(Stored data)

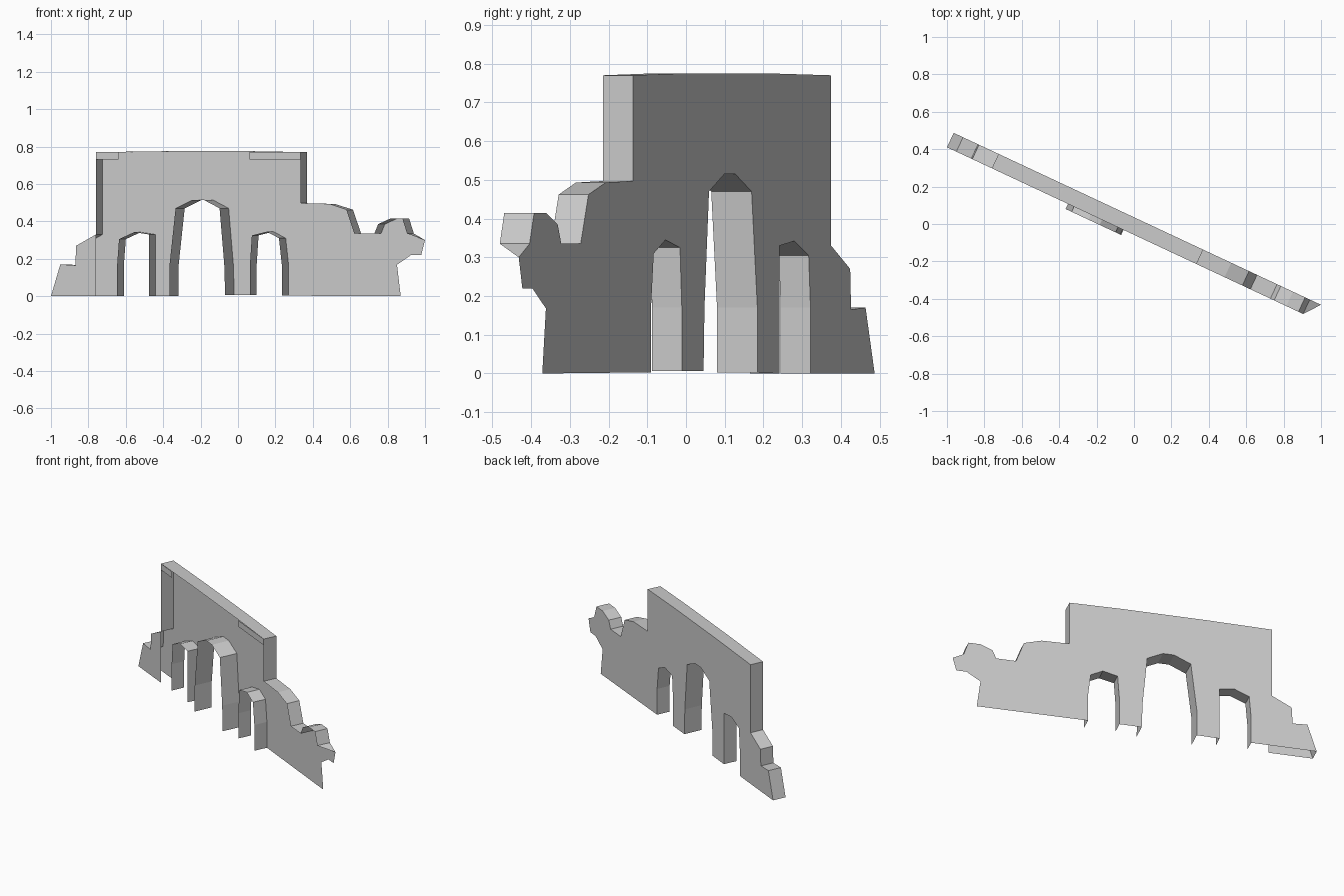
import bpy
import bmesh

cube = bpy.data.objects.get("Cube")
if cube:
    bpy.data.objects.remove(cube)

stone = bpy.data.materials.new("grey stone")
stone.use_nodes = True
GREY = (0.6, 0.6, 0.6, 1)
stone.diffuse_color = GREY
stone.node_tree.nodes["Principled BSDF"].inputs["Base Color"].default_value = GREY

DEPTH = 0.085


def place(point, depth=0):
    """Put a point (x, z) of the back face on the slanted wall, moved forward by depth."""
    x, z = point
    return (x - 0.423 * depth, 0.036 - 0.468 * x - 0.906 * depth, z)


def build(name, faces):
    bm = bmesh.new()
    for corners in faces:
        bm.faces.new([bm.verts.new(c) for c in corners])
    bmesh.ops.remove_doubles(bm, verts=bm.verts, dist=0.0005)
    bmesh.ops.triangulate(bm, faces=[f for f in bm.faces if len(f.verts) > 4])
    mesh = bpy.data.meshes.new(name)
    bm.to_mesh(mesh)
    bm.free()
    mesh.materials.append(stone)
    obj = bpy.data.objects.new(name, mesh)
    bpy.context.collection.objects.link(obj)
    return obj


def strip(path, depth):
    return [[place(a), place(a, depth), place(b, depth), place(b)]
            for a, b in zip(path, path[1:])]


# Broken skyline, from the left foot over the top to the right-hand tip
left_end = [(-0.964, 0), (-0.914, 0.17), (-0.834, 0.165), (-0.829, 0.27), (-0.724, 0.33)]
skyline = left_end + [
    (-0.724, 0.77), (-0.37, 0.775), (0.09, 0.775), (0.37, 0.77), (0.37, 0.497),
    (0.52, 0.493), (0.615, 0.462), (0.658, 0.335), (0.765, 0.335), (0.785, 0.385),
    (0.85, 0.415), (0.915, 0.415), (0.94, 0.335)]
tip = (1.0, 0.3)
right_end = [tip, (0.98, 0.22), (0.925, 0.22), (0.85, 0.168), (0.87, 0)]

# Three arched openings, each from left foot to right foot
arches = {
    "left_arch": ([(-0.61, 0), (-0.61, 0.17), (-0.6, 0.305), (-0.52, 0.342),
                   (-0.44, 0.33), (-0.44, 0)], DEPTH),
    "middle_arch": ([(-0.317, 0.002), (-0.317, 0.17), (-0.285, 0.47), (-0.195, 0.515),
                     (-0.135, 0.515), (-0.05, 0.47), (-0.025, 0.17), (-0.02, 0.007)], 0.115),
    "right_arch": ([(0.1, 0.007), (0.1, 0.17), (0.11, 0.325), (0.19, 0.345),
                    (0.255, 0.31), (0.27, 0.17), (0.27, 0.003)], DEPTH),
}

# Back wall: one thin sheet with the arches notched out of its foot
notches = [p for path, _ in arches.values() for p in path]
outline = skyline + right_end + notches[::-1]
build("back_wall", [[place(p) for p in outline]])

# Ledge along the skyline, closed by a triangle at the tip
ledge = strip(skyline, DEPTH)
last = skyline[-1]
ledge.append([place(last), place(last, DEPTH), place(tip)])
build("skyline_ledge", ledge)

# Arch linings
for name, (path, depth) in arches.items():
    build(name + "_lining", strip(path, depth))

# Front face of the left end
front = left_end + [(-0.724, 0)]
build("left_end_front", [[place(p, DEPTH) for p in reversed(front)]])

# Remaining front plates under the top edge
for name, x0, x1 in (("left_top_plate", -0.724, -0.604), ("right_top_plate", 0.098, 0.37)):
    corners = [(x0, 0.73), (x1, 0.73), (x1, 0.77), (x0, 0.77)]
    build(name, [[place(p, DEPTH) for p in corners]])
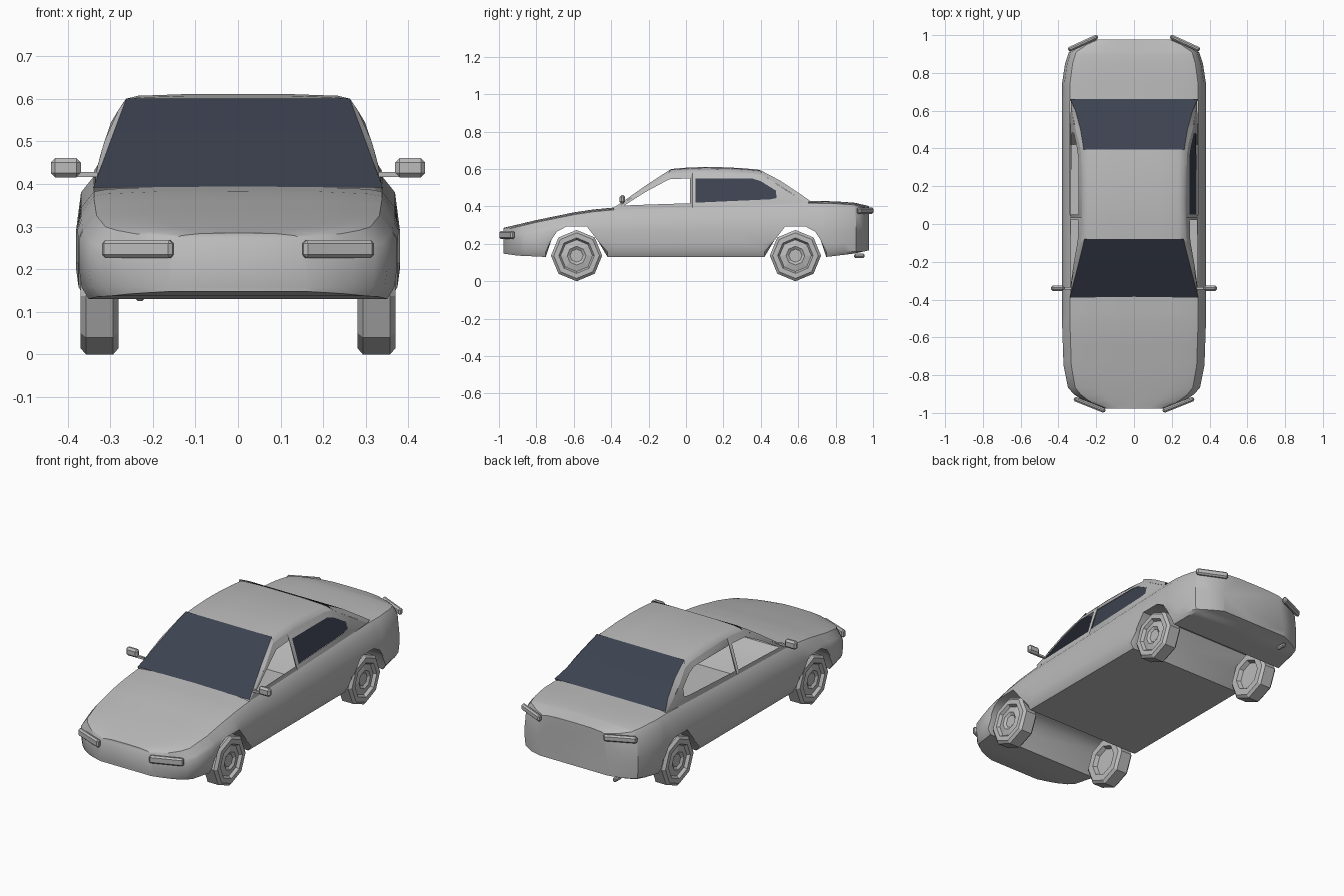
import bpy, bmesh, math
from mathutils import Matrix, Vector

if "Cube" in bpy.data.objects:
    bpy.data.objects.remove(bpy.data.objects["Cube"])


def material(name, rgb):
    m = bpy.data.materials.new(name)
    m.diffuse_color = (*rgb, 1)
    m.use_nodes = True
    m.node_tree.nodes["Principled BSDF"].inputs["Base Color"].default_value = m.diffuse_color
    return m


PAINT = material("silver_grey", (0.5, 0.5, 0.5))
GLASS = material("dark_glass", (0.045, 0.054, 0.08))


def finish(name, bm, mat, smooth=None):
    bmesh.ops.remove_doubles(bm, verts=bm.verts, dist=0.0008)
    bmesh.ops.recalc_face_normals(bm, faces=bm.faces)
    me = bpy.data.meshes.new(name)
    bm.to_mesh(me)
    bm.free()
    me.materials.append(mat)
    ob = bpy.data.objects.new(name, me)
    bpy.context.collection.objects.link(ob)
    if smooth:
        bpy.ops.object.select_all(action='DESELECT')
        ob.select_set(True)
        bpy.context.view_layer.objects.active = ob
        bpy.ops.object.shade_smooth_by_angle(angle=math.radians(smooth))
    return ob


def interp(table, t):
    if t <= table[0][0]:
        return table[0][1]
    for (a, va), (b, vb) in zip(table, table[1:]):
        if t <= b:
            return va + (vb - va) * (t - a) / (b - a)
    return table[-1][1]


def strip(bm, a, b, closed=False):
    """Quads between two point rows of equal length."""
    va = [bm.verts.new(p) for p in a]
    vb = [bm.verts.new(p) for p in b]
    n = len(a)
    for i in range(n if closed else n - 1):
        j = (i + 1) % n
        bm.faces.new((va[i], va[j], vb[j], vb[i]))


# Body: plan width, underside with arches, and top line along y
WIDTH = [(-.977, .165), (-.955, .225), (-.935, .27), (-.90, .32), (-.865, .35), (-.75, .373),
         (-.55, .38), (.75, .38), (.85, .365), (.91, .345), (.95, .28), (.978, .21)]
UNDER = [(-.977, .148), (-.90, .137), (-.75, .13), (-.72, .22), (-.69, .265), (-.64, .292),
         (-.53, .292), (-.47, .215), (-.42, .13), (.42, .13), (.47, .215), (.53, .292),
         (.64, .292), (.69, .265), (.72, .22), (.75, .13), (.90, .148), (.978, .165)]
TOP = [(-.977, .285), (-.80, .327), (-.60, .368), (-.50, .383), (-.385, .394), (0, .406),
       (.3, .416), (.65, .43), (.80, .427), (.90, .42), (.978, .402)]
stations = sorted({p[0] for t in (WIDTH, UNDER, TOP) for p in t})


def section(y):
    w, zb, zt = (interp(t, y) for t in (WIDTH, UNDER, TOP))
    z4 = zt - .05
    z5 = max(zb, min(.27, z4 - .015))
    z6 = max(zb, min(.2, z5 - .015))
    half = [(0, zt), (.5, zt - .001), (.8, zt - .006), (.89, zt - .012), (.97, z4),
            (1, z5), (1, z6), (.985, max(zb, .158)), (.94, zb), (0, zb)]
    half = [(f * w, z) for f, z in half]
    ring = half + [(-x, z) for x, z in half[-2:0:-1]]
    return [(x, y, z) for x, z in ring]


bm = bmesh.new()
rings = [[bm.verts.new(p) for p in section(y)] for y in stations]
n = len(rings[0])
for i in range(len(rings) - 1):
    cabin = stations[i] >= -.386 and stations[i + 1] <= .651
    for j in range(n):
        if cabin and (j < 3 or j >= n - 3):
            continue  # open under the cabin
        k = (j + 1) % n
        bm.faces.new((rings[i][j], rings[i][k], rings[i + 1][k], rings[i + 1][j]))
bm.faces.new(rings[0])
bm.faces.new(rings[-1])
finish("body", bm, PAINT, 35)

# Cabin sides: panels around two window openings per side
LEAN = [(.38, .339), (.43, .333), (.49, .317), (.545, .298), (.575, .28), (.60, .262)]


def on_side(yz, s, inset=0):
    return [(s * (interp(LEAN, z) - inset), y, z) for y, z in yz]


FRONT_OUT = [(-.385, .382), (-.235, .485), (-.095, .575), (.035, .582), (.035, .392), (-.2, .386)]
FRONT_WIN = [(-.33, .405), (-.215, .478), (-.09, .545), (.022, .55), (.022, .417), (-.2, .41)]
REAR_OUT = [(.035, .392), (.035, .582), (.36, .575), (.415, .565), (.53, .49), (.65, .418), (.48, .408)]
REAR_WIN = [(.05, .42), (.05, .55), (.35, .55), (.40, .535), (.48, .485), (.485, .445), (.45, .438)]
SCREEN = [(.34, -.388, .392), (.317, -.30, .452), (.295, -.215, .512), (.262, -.08, .60)]
REAR_SCREEN = [(.338, .662, .431), (.31, .60, .474), (.283, .50, .54), (.266, .395, .595)]
PILLAR_F = [(-.385, .382), (-.30, .441), (-.21, .501), (-.095, .575)]
PILLAR_R = [(.65, .418), (.59, .454), (.50, .51), (.415, .565)]


def flip(pts, s):
    return [(s * x, y, z) for x, y, z in pts]


bm = bmesh.new()
for s in (1, -1):
    strip(bm, on_side(FRONT_OUT, s), on_side(FRONT_WIN, s), True)
    strip(bm, on_side(REAR_OUT, s), on_side(REAR_WIN, s), True)
    strip(bm, on_side(PILLAR_F, s), flip(SCREEN, s))
    strip(bm, on_side(PILLAR_R, s), flip(REAR_SCREEN, s))
finish("cabin_sides", bm, PAINT, 30)

# Roof: arched rows from edge to edge
bm = bmesh.new()
rows = []
for y, z, e in [(-.08, .60, -.015), (0, .607, 0), (.1, .611, 0), (.22, .609, 0),
                (.32, .603, 0), (.395, .595, .02)]:
    ze = interp([(-.095, .575), (.035, .582), (.36, .575), (.415, .565)], y + e)
    half = [(interp(LEAN, ze), y + e, ze), (.263, y + e * .3, z - .011),
            (.235, y, z - .004), (.12, y, z)]
    rows.append(half + flip(half[::-1], -1))
for a, b in zip(rows, rows[1:]):
    strip(bm, a, b)
finish("roof", bm, PAINT, 40)

# Glass: windscreen, rear screen and one rear side window
for name, edge in (("windscreen", SCREEN), ("rear_screen", REAR_SCREEN)):
    bm = bmesh.new()
    strip(bm, edge, flip(edge, -1))
    finish(name, bm, GLASS, 30)
bm = bmesh.new()
bm.faces.new([bm.verts.new(p) for p in on_side(REAR_WIN, 1, .002)])
finish("rear_side_window", bm, GLASS)

# Wheels: eight-sided turned profile (x, radius)
TYRE = [(.302, 0), (.302, .075), (.28, .085), (.28, .122), (.293, .137), (.357, .137),
        (.37, .122), (.37, .095), (.354, .085), (.362, .05), (.352, .035), (.352, 0)]
for s, side in ((1, "right"), (-1, "left")):
    for cy, end in ((-.585, "front"), (.585, "rear")):
        bm = bmesh.new()
        spokes = [[(s * x, cy + r * math.sin(k * math.pi / 4), .137 + r * math.cos(k * math.pi / 4))
                   for x, r in TYRE] for k in range(8)]
        for k in range(8):
            strip(bm, spokes[k], spokes[(k + 1) % 8])
        bmesh.ops.remove_doubles(bm, verts=bm.verts, dist=.0008)
        bmesh.ops.dissolve_degenerate(bm, edges=bm.edges, dist=.0005)
        finish(f"{end}_{side}_wheel", bm, PAINT)


def block(name, loc, size, turn=0, bevel=.008):
    """Chamfered box turned about z."""
    bm = bmesh.new()
    bmesh.ops.create_cube(bm, size=1, matrix=Matrix.Diagonal((*size, 1)))
    if bevel:
        bmesh.ops.bevel(bm, geom=bm.edges[:], offset=bevel, segments=1, affect='EDGES')
    bmesh.ops.transform(bm, verts=bm.verts,
                        matrix=Matrix.Translation(Vector(loc)) @ Matrix.Rotation(turn, 4, 'Z'))
    return finish(name, bm, PAINT)


# Lamps and mirrors on both sides
for s, side in ((1, "right"), (-1, "left")):
    block(f"headlamp_{side}", (s * .235, -.957, .247), (.178, .024, .042), s * .38)
    block(f"tail_lamp_{side}", (s * .27, .958, .377), (.172, .024, .036), -s * .43)
    block(f"mirror_{side}", (s * .404, -.34, .438), (.07, .03, .045), 0, .01)
    block(f"mirror_arm_{side}", (s * .36, -.34, .422), (.06, .012, .012), 0, 0)

# Exhaust pipe
block("exhaust", (-.23, .927, .136), (.022, .056, .022), 0, .006)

→ **AIM OF THE TASK**
Exact duplication is required for the lines above, from the line that contains "half = [(0, zt), (.5, zt" to the line that contains "return [(x, y, z) for x, z in ring]", inclusive; omit all others.

→ **TASK SOLUTION**
    half = [(0, zt), (.5, zt - .001), (.8, zt - .006), (.89, zt - .012), (.97, z4),
            (1, z5), (1, z6), (.985, max(zb, .158)), (.94, zb), (0, zb)]
    half = [(f * w, z) for f, z in half]
    ring = half + [(-x, z) for x, z in half[-2:0:-1]]
    return [(x, y, z) for x, z in ring]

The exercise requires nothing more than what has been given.